Have you ever played the games Have You Ever? or Would You Rather? I’ve often wondered how such games came to be a part of cultural prominence. I mean, is it really a so-called wise thing to blurt out loud to a room full of family, friends or strangers your most embarrassing or not exactly flattering moments in life? Human beings are capable of creating some of the greatest and best or the absolute least and grotesque. Don’t worry or fret; this will not be a game as such, but the inspired thought for this article will walk us toward contemplating those moments when we spoke to soon or made a comment that didn’t necessarily come out the right way.
I frequently send out a morning scripture to encourage and inspire folks to read God’s word daily. It’s been a very helpful and meaningful way for me to challenge myself to start my day with a word from our creator. Tuesday morning’s word was Colossians 4:5-6 – “Be wise in the way you act toward outsiders; make the most of every opportunity. Let your conversation be always full of grace, seasoned with salt, so that you may know how to answer everyone.” Certainly, this text instructs us on how we should conduct ourselves in the midst of outsiders, but I also noticed it directs us to know how to answer everyone (i.e., brothers and sisters in Christ). After reading this scripture, my mind drifted toward recalling a few times in my life when I slipped up and said out loud something I was thinking in my head, and that same thought should have remained in my head, but it didn’t. It flowed right off my tongue through my lips and into a sea of regretful rifts. So much humility and embarrassment followed those ill-spoken words as I stood there taking in the awkwardness of witnessing people digesting the unsavory meal of words I’d prepared. This incident provided a wonderful opportunity for me to learn a very valuable lesson: Not every thought that comes to my head is meant to be said aloud!
We should all consider how our words impact others, as some are very easily offended and there are some who believe to be offended is a matter of choice.
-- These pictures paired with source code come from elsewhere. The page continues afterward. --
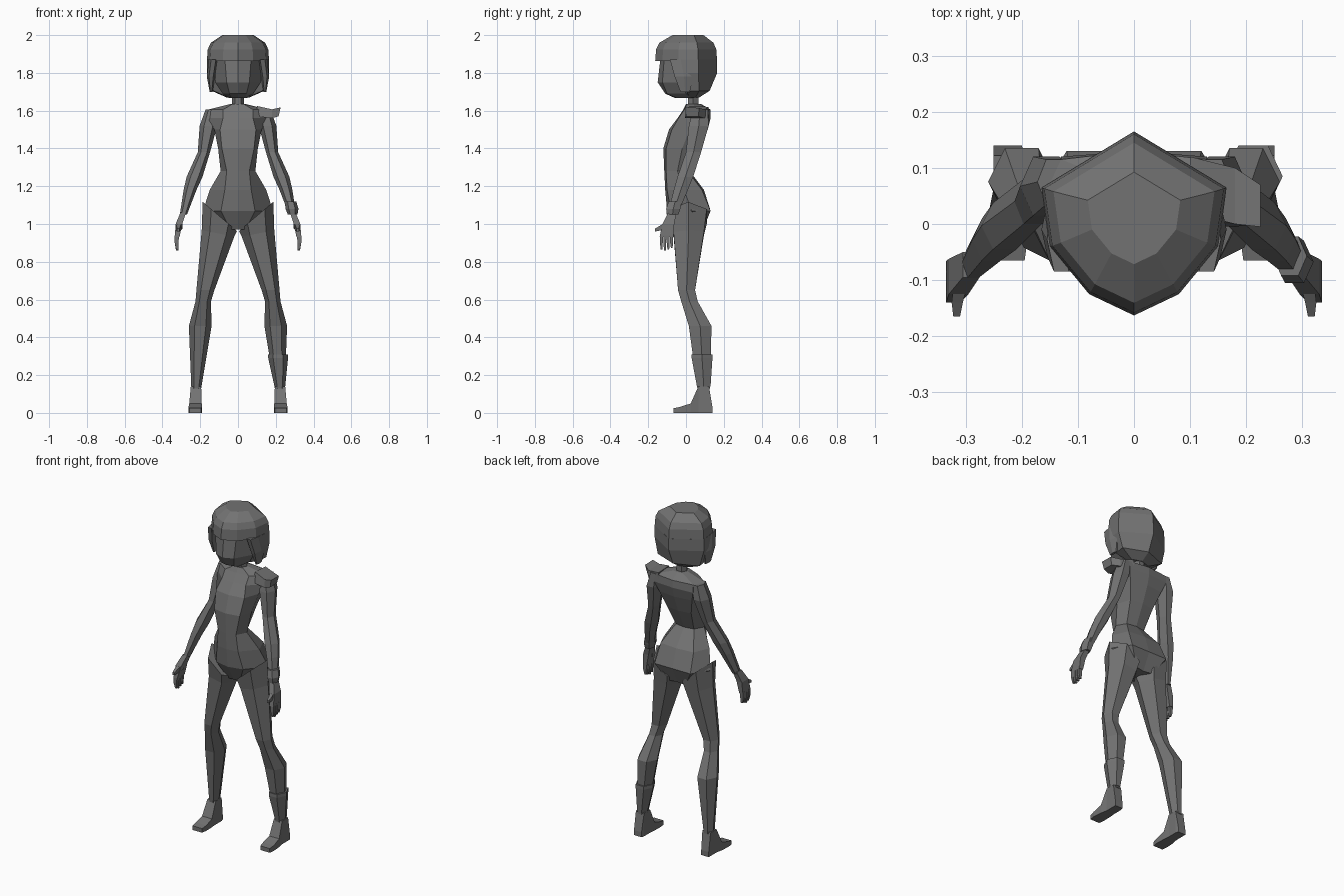
import bpy, bmesh, math

mat = bpy.data.materials.new("dark grey")
mat.diffuse_color = (0.17, 0.17, 0.17, 1)


def loft(name, rings):
    """Skin a list of equal-length point rings and cap both ends."""
    bm = bmesh.new()
    vs = [[bm.verts.new(p) for p in r] for r in rings]
    n = len(vs[0])
    for a, b in zip(vs, vs[1:]):
        for i in range(n):
            j = (i + 1) % n
            bm.faces.new((a[i], a[j], b[j], b[i]))
    bm.faces.new(vs[0][::-1])
    bm.faces.new(vs[-1])
    bmesh.ops.recalc_face_normals(bm, faces=bm.faces)
    me = bpy.data.meshes.new(name)
    bm.to_mesh(me)
    bm.free()
    me.materials.append(mat)
    ob = bpy.data.objects.new(name, me)
    bpy.context.collection.objects.link(ob)
    return ob


def sym(z, *half, k=1.0, cy=0.0):
    """Ring symmetric in x; first and last half points lie on the centre line."""
    pts = list(half) + [(-x, y) for x, y in half[-2:0:-1]]
    return [(x * k, cy + (y - cy) * k, z) for x, y in pts]


def hexa(s, z, x0, x1, y0, y1, tilt=0.0):
    """Six-sided limb section filling the given extents, on side s."""
    cx, cy, rx, ry = (x0 + x1) / 2, (y0 + y1) / 2, (x1 - x0) / 2, (y1 - y0) / 2
    out = []
    for i in range(6):
        a = math.radians(60 * i)
        dx = rx * math.cos(a)
        out.append((s * (cx + dx), cy + ry * math.sin(a) / 0.866, z + tilt * dx))
    return out


def rect_y(s, y, x0, x1, z0, z1):
    return [(s * x0, y, z0), (s * x1, y, z0), (s * x1, y, z1), (s * x0, y, z1)]


def rect_z(s, z, x0, x1, y0, y1):
    return [(s * x0, y0, z), (s * x1, y0, z), (s * x1, y1, z), (s * x0, y1, z)]


# torso, from neck base down to crotch
loft("torso", [
    sym(1.635, (0, .0), (.03, .005), (.04, .04), (.03, .075), (0, .08)),
    sym(1.605, (0, -.015), (.08, -.01), (.16, .05), (.13, .115), (0, .13)),
    sym(1.56, (0, -.045), (.08, -.04), (.165, .04), (.13, .12), (0, .13)),
    sym(1.50, (0, -.09), (.095, -.075), (.125, .02), (.11, .10), (0, .115)),
    sym(1.40, (0, -.12), (.085, -.105), (.105, -.02), (.08, .065), (0, .075)),
    sym(1.28, (0, -.115), (.06, -.105), (.092, -.045), (.06, .01), (0, .02)),
    sym(1.18, (0, -.11), (.07, -.10), (.15, -.01), (.11, .085), (0, .095)),
    sym(1.07, (0, -.10), (.09, -.08), (.185, .03), (.12, .13), (0, .13)),
    sym(.97, (0, -.04), (.04, -.04), (.08, .03), (.06, .09), (0, .08)),
])

# neck
loft("neck", [hexa(1, z, -.033, .033, .01, .065) for z in (1.6, 1.7)])

# face and skull
loft("head", [
    sym(1.668, (0, -.06), (.04, -.05), (.05, .03), (0, .06)),
    sym(1.69, (0, -.11), (.045, -.10), (.08, 0), (0, .09)),
    sym(1.75, (0, -.15), (.06, -.125), (.12, -.02), (0, .10)),
    sym(1.88, (0, -.135), (.07, -.115), (.125, -.03), (0, .10)),
])

# bobbed hair: cap with fringe, then back of the bob
cap = [(0, -.163), (.08, -.125), (.15, -.04), (.165, .065), (0, .165)]
loft("hair_cap", [
    sym(1.862, *cap),
    sym(1.925, *cap, k=.97),
    sym(1.96, *cap, k=.87, cy=.01),
    sym(2.0, *cap, k=.5, cy=.02),
])
back = [(0, -.01), (.152, -.035), (.165, .065), (0, .165)]
loft("hair_back", [
    sym(1.87, *back),
    sym(1.80, *back),
    sym(1.705, (0, .01), (.13, .0), (.14, .07), (0, .125)),
    sym(1.67, (0, .02), (.05, .02), (.06, .05), (0, .07)),
])

for s, side in ((1, "left"), (-1, "right")):
    # hair lock in front of the ear
    loft(side + "_hair_lock", [
        hexa(s, 1.87, .105, .155, -.085, .03),
        hexa(s, 1.78, .12, .165, -.06, .04),
        hexa(s, 1.70, .135, .15, -.03, .02)])

    # leg
    loft(side + "_leg", [
        hexa(s, 1.04, .005, .187, -.085, .11, .85),
        hexa(s, .95, .02, .192, -.066, .095, .2),
        hexa(s, .65, .125, .22, -.042, .048),
        hexa(s, .59, .143, .225, -.025, .062),
        hexa(s, .46, .14, .26, .015, .135),
        hexa(s, .13, .195, .247, .06, .127)])

    # foot
    loft(side + "_foot", [
        rect_y(s, .14, .20, .25, 0, .03),
        rect_y(s, .122, .195, .25, 0, .14),
        rect_y(s, .065, .195, .25, 0, .14),
        rect_y(s, .025, .192, .258, 0, .05),
        rect_y(s, -.03, .19, .262, 0, .032),
        rect_y(s, -.065, .195, .258, 0, .025)])

    # arm
    loft(side + "_arm", [
        hexa(s, 1.605, .11, .172, .035, .115),
        hexa(s, 1.52, .11, .203, .015, .12),
        hexa(s, 1.38, .148, .213, .0, .08),
        hexa(s, 1.25, .188, .272, -.045, .038),
        hexa(s, 1.18, .22, .288, -.065, .01),
        hexa(s, 1.05, .27, .308, -.098, -.045)])

    # palm, fingers and thumb
    loft(side + "_palm", [
        rect_z(s, 1.06, .275, .305, -.095, -.05),
        rect_z(s, 1.0, .295, .33, -.125, -.062),
        rect_z(s, .93, .31, .335, -.14, -.066)])
    for i in range(4):
        y = -.138 + .018 * i
        tip = .86 + .006 * abs(i - 1)
        loft(f"{side}_finger_{i + 1}", [
            rect_z(s, .94, .312, .335, y, y + .016),
            rect_z(s, .90, .315, .335, y, y + .015),
            rect_z(s, tip, .316, .328, y + .004, y + .013)])
    loft(side + "_thumb", [
        rect_y(s, -.10, .295, .32, .975, 1.015),
        rect_y(s, -.14, .305, .325, .965, .99),
        rect_y(s, -.165, .31, .322, .96, .975)])

# one-sided details: shoulder flap, wrist cuff, calf cuff
loft("shoulder_flap", [
    [(.10, .0, 1.57), (.10, .12, 1.57), (.10, .12, 1.62), (.10, .02, 1.625)],
    [(.18, -.005, 1.56), (.18, .10, 1.56), (.18, .10, 1.605), (.18, .0, 1.607)],
    [(.215, .0, 1.57), (.215, .065, 1.57), (.225, .07, 1.615), (.225, -.005, 1.617)]])
loft("wrist_cuff", [
    hexa(1, 1.12, .247, .308, -.092, -.022),
    hexa(1, 1.08, .252, .32, -.105, -.03),
    hexa(1, 1.05, .264, .315, -.102, -.04)])
loft("calf_cuff", [
    hexa(1, .31, .16, .265, .03, .14),
    hexa(1, .29, .16, .265, .03, .14),
    hexa(1, .14, .193, .25, .058, .13)])
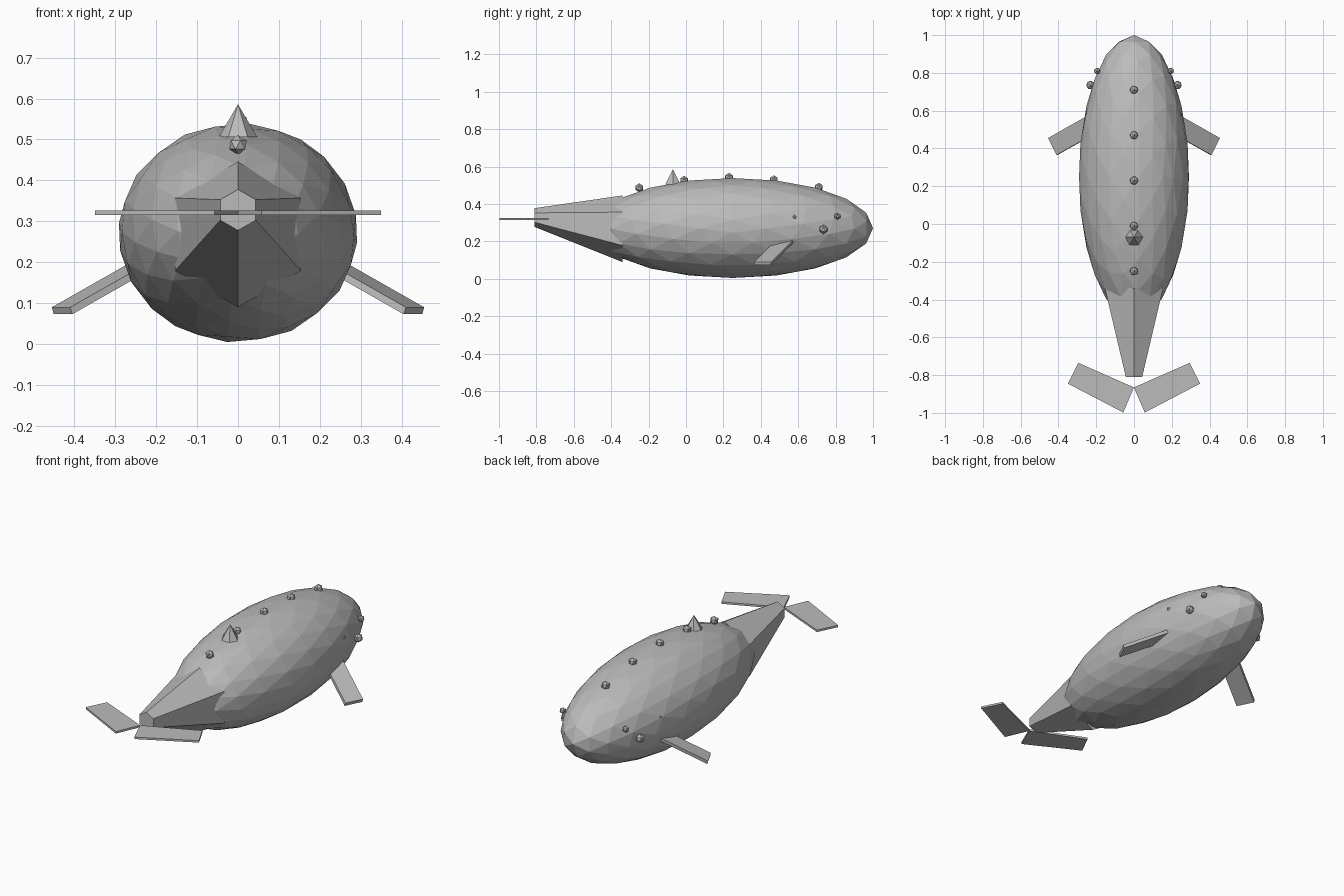
import bpy, bmesh, math
from mathutils import Matrix, Vector

if "Cube" in bpy.data.objects:
    bpy.data.objects.remove(bpy.data.objects["Cube"])

grey = bpy.data.materials.new("grey")
grey.diffuse_color = (0.5, 0.5, 0.5, 1)
grey.use_nodes = True
grey.node_tree.nodes["Principled BSDF"].inputs["Base Color"].default_value = grey.diffuse_color


def finish(name, bm):
    bmesh.ops.recalc_face_normals(bm, faces=bm.faces)
    mesh = bpy.data.meshes.new(name)
    bm.to_mesh(mesh)
    bm.free()
    mesh.materials.append(grey)
    obj = bpy.data.objects.new(name, mesh)
    bpy.context.collection.objects.link(obj)
    return obj


def ball(name, loc, scale, sub, turn=0.0):
    m = (Matrix.Translation(loc) @ Matrix.Diagonal((*scale, 1))
         @ Matrix.Rotation(turn, 4, 'Y'))
    bm = bmesh.new()
    bmesh.ops.create_icosphere(bm, subdivisions=sub, radius=1, matrix=m)
    return finish(name, bm)


def loft(name, a, b):
    """Closed solid between two matching loops."""
    bm = bmesh.new()
    va, vb = [bm.verts.new(p) for p in a], [bm.verts.new(p) for p in b]
    bm.faces.new(va)
    bm.faces.new(vb)
    n = len(va)
    for i in range(n):
        j = (i + 1) % n
        bm.faces.new((va[i], va[j], vb[j], vb[i]))
    return finish(name, bm)


def hexagon(y, z, r):
    return [(r * math.sin(i * math.pi / 3), y, z + r * math.cos(i * math.pi / 3))
            for i in range(6)]


# Faceted body
ball("body", (0, 0.25, 0.272), (0.292, 0.75, 0.268), 3, math.radians(31.717))

# Tapered tail
loft("tail", hexagon(-0.34, 0.268, 0.178), hexagon(-0.81, 0.328, 0.05))

for s, side in ((1, "right"), (-1, "left")):
    # Flat tail flukes
    plan = [(0.0, -0.865), (0.295, -0.735), (0.35, -0.845), (0.057, -0.998)]
    loft("tail_fluke_" + side,
         [(s * x, y, 0.315) for x, y in plan],
         [(s * x, y, 0.326) for x, y in plan])

    # Side fins, slanting down and back
    tip = [Vector(p) for p in ((0.405, 0.365, 0.073), (0.45, 0.455, 0.073),
                               (0.455, 0.455, 0.090), (0.41, 0.365, 0.090))]
    root = [p + Vector((-0.22, 0.125, 0.125)) for p in tip]
    loft("side_fin_" + side,
         [(s * p.x, p.y, p.z) for p in tip],
         [(s * p.x, p.y, p.z) for p in root])

    # Knobs on the face
    ball("cheek_knob_" + side, (s * 0.23, 0.735, 0.265), (0.025,) * 3, 1)
    ball("brow_knob_" + side, (s * 0.195, 0.81, 0.335), (0.018,) * 3, 1)
    ball("eye_knob_" + side, (s * 0.245, 0.58, 0.33), (0.012,) * 3, 1)

# Row of knobs along the back
for i, (y, z) in enumerate(((-0.25, 0.487), (-0.01, 0.527), (0.23, 0.543),
                            (0.47, 0.53), (0.71, 0.49))):
    ball("back_knob_%d" % (i + 1), (0, y, z), (0.024,) * 3, 1)

# Pointed back spike
bm = bmesh.new()
bmesh.ops.create_cone(bm, cap_ends=True, segments=6, radius1=0.047, radius2=0,
                      depth=0.08, matrix=Matrix.Translation((0, -0.07, 0.546))
                      @ Matrix.Rotation(math.pi / 6, 4, 'Z'))
finish("back_spike", bm)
No matter where another maybe fixed along this spectrum, we as followers of Christ have received instruction on how to season our words with salt and grace. Too much seasoning or not enough makes communication distasteful, tough and rough. Be wise and graceful with your words as we all desire to hear our Father in Heaven say, “Well done!”